Bass Lake is a 294 acre lake located seven miles northeast of Merrifield in Crow Wing County. The maximum depth is 24', with 63% of the lake 15' deep or less. Water clarity is good with a secchi disk reading of 14'. A public access is located on the east side of the lake. Bulrush and water lilies surround much of the lake. Protection of aquatic vegetation, especially emergent vegetation, is important for maintaining good water quality. Aquatic vegetation is critical for fish spawning areas, providing habitat for fish and other aquatic life, and decreasing shoreline erosion, lake sedimentation, and nutrient uptake.
The northern pike catch of 20.0/gillnet was high when compared to similar lakes, and the highest catch to date. Average length was 23.0", with 42% at least 24" in length. Voluntary release of these larger pike will help maintain a balanced population.
Bass lake is appropriately named since it contains an abundance of largemouth bass.

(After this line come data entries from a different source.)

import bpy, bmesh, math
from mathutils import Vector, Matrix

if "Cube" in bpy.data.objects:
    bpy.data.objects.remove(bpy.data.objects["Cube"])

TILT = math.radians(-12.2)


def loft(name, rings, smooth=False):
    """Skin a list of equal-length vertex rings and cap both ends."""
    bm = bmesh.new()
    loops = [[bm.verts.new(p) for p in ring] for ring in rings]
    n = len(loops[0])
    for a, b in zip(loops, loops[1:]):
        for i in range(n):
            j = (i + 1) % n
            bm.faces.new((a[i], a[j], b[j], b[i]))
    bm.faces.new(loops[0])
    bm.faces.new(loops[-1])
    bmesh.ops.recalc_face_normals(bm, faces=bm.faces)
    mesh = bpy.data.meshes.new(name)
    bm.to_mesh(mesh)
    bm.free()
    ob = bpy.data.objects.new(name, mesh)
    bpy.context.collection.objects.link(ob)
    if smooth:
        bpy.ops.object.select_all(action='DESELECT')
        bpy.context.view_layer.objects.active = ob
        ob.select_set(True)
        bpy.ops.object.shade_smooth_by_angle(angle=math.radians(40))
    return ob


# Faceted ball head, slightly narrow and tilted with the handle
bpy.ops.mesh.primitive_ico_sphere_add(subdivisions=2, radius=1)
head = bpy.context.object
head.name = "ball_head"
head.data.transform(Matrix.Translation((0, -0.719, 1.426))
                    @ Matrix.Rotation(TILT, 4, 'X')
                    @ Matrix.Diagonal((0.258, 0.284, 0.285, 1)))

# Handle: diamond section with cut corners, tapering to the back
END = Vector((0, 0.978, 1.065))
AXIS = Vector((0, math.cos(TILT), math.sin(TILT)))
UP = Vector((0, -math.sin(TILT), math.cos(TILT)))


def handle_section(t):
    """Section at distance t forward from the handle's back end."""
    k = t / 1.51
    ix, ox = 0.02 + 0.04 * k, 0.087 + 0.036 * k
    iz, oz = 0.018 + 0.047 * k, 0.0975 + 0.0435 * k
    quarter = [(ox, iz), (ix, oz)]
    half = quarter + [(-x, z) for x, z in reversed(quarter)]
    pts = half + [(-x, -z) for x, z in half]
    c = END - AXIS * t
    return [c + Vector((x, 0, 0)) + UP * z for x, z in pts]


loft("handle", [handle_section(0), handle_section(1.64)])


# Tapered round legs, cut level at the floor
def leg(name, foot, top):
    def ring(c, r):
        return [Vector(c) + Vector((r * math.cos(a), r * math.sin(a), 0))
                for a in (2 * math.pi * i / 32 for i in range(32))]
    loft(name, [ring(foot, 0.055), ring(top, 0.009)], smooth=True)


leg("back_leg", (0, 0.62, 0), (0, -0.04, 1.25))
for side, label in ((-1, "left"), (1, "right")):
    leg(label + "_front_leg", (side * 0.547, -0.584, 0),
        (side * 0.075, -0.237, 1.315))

Largemouth bass were sampled by a spring electrofishing survey at a rate of 139.4/hr. Average length was 11.9", with 44% measuring at least 12" in length. Largemouth were sampled in high numbers in gillnets at 2.8/net, with an average length of 13.2".
The black crappie catch of 0.5/gillnet was low compared to similar lakes. Average length was 6.1". The trapnet black crappie catch was average at 1.3/net. Average length was 8.3". For both gears combined 60% were at least 8" in length. It takes 4 years for crappies to reach 8" in Bass Lake. Bluegills were abundant at 57.7/ trapnets, but run on the small side with an average length of 5.9". Only 3% of the catch was at least 7" in length and it takes roughly 8 years to reach that size.
Yellow perch are an important forage species and were sampled in average numbers at 16.0/gillnet. Some were big enough to be of interest to anglers with an average length of 7.9". Yellow perch at least 8" in length made up 65% of the catch.
No invasive species have been discovered in Bass Lake, but they are located in the area. Before and after launching lake users are required to inspect and remove any aquatic plants and animals from their watercraft and trailers as well as pull the plug and drain all water from the watercraft, including bilges, livewells and baitwells.